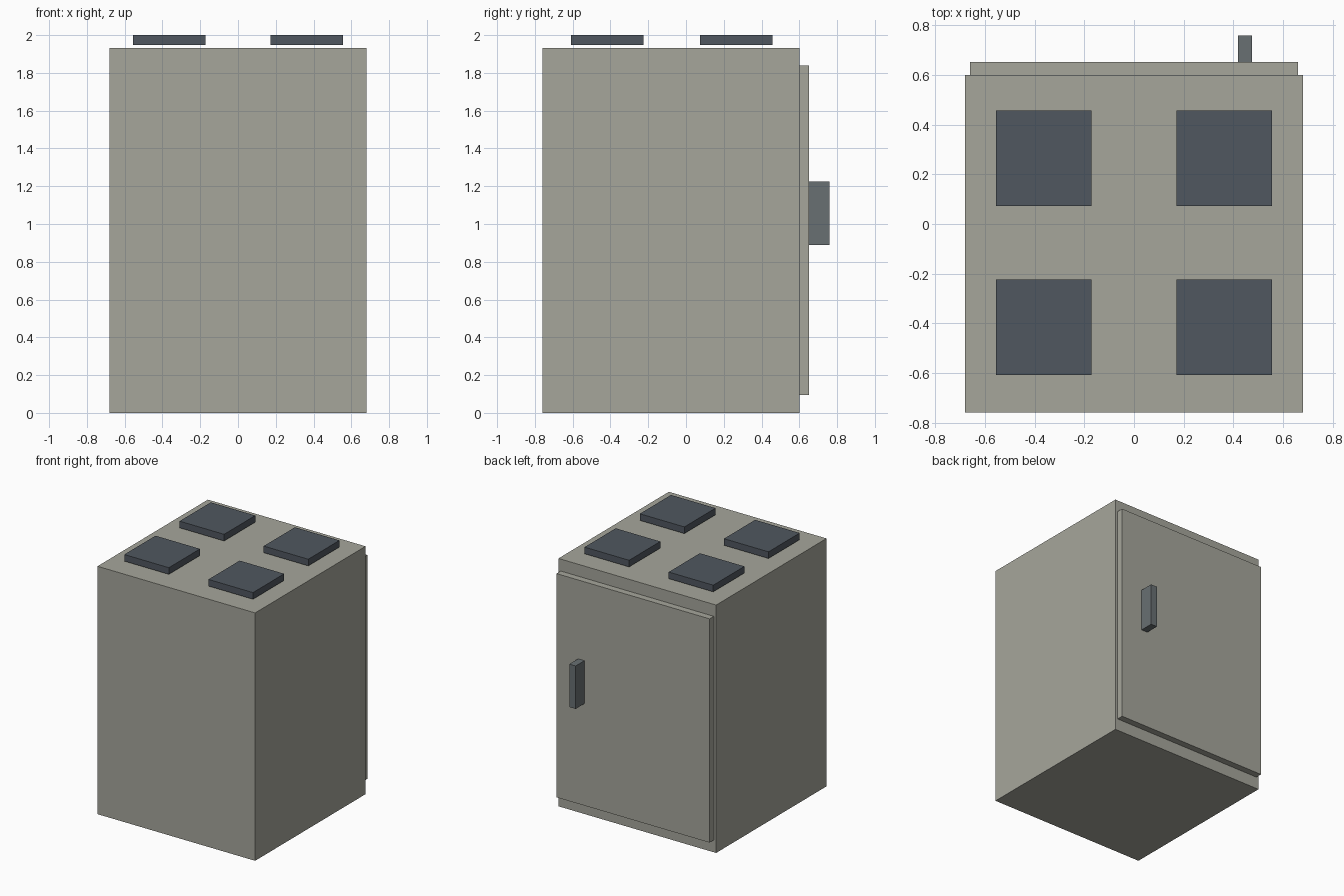
import bpy

if "Cube" in bpy.data.objects:
    bpy.data.objects.remove(bpy.data.objects["Cube"])


def material(name, color):
    mat = bpy.data.materials.new(name)
    mat.diffuse_color = (*color, 1)
    mat.use_nodes = True
    mat.node_tree.nodes["Principled BSDF"].inputs["Base Color"].default_value = mat.diffuse_color
    return mat


def box(name, low, high, mat):
    """Axis-aligned box between two corners."""
    center = [(a + b) / 2 for a, b in zip(low, high)]
    bpy.ops.mesh.primitive_cube_add(size=1, location=center)
    obj = bpy.context.object
    obj.name = name
    obj.scale = [b - a for a, b in zip(low, high)]
    bpy.ops.object.transform_apply(location=False, rotation=False, scale=True)
    obj.data.materials.append(mat)
    return obj


enamel = material("enamel", (0.38, 0.38, 0.33))
iron = material("dark_iron", (0.08, 0.095, 0.115))
steel = material("handle_steel", (0.14, 0.16, 0.17))

# Stove body
box("stove_body", (-0.68, -0.76, 0), (0.68, 0.60, 1.933), enamel)

# Oven door and its handle on the +y side
box("oven_door", (-0.66, 0.60, 0.095), (0.66, 0.652, 1.84), enamel)
box("door_handle", (0.42, 0.652, 0.89), (0.475, 0.76, 1.225), steel)

# Four square hotplates, floating just above the top
half = 0.192
for side, x in (("left", -0.363), ("right", 0.363)):
    for row, y in (("front", -0.416), ("back", 0.265)):
        box(f"hotplate_{row}_{side}",
            (x - half, y - half, 1.948), (x + half, y + half, 2.0), iron)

▸ EXERCISE AIM: Working from the entries above, return all lines that contain "data".

▸ RESULT:
if "Cube" in bpy.data.objects:
    bpy.data.objects.remove(bpy.data.objects["Cube"])
    mat = bpy.data.materials.new(name)
    obj.data.materials.append(mat)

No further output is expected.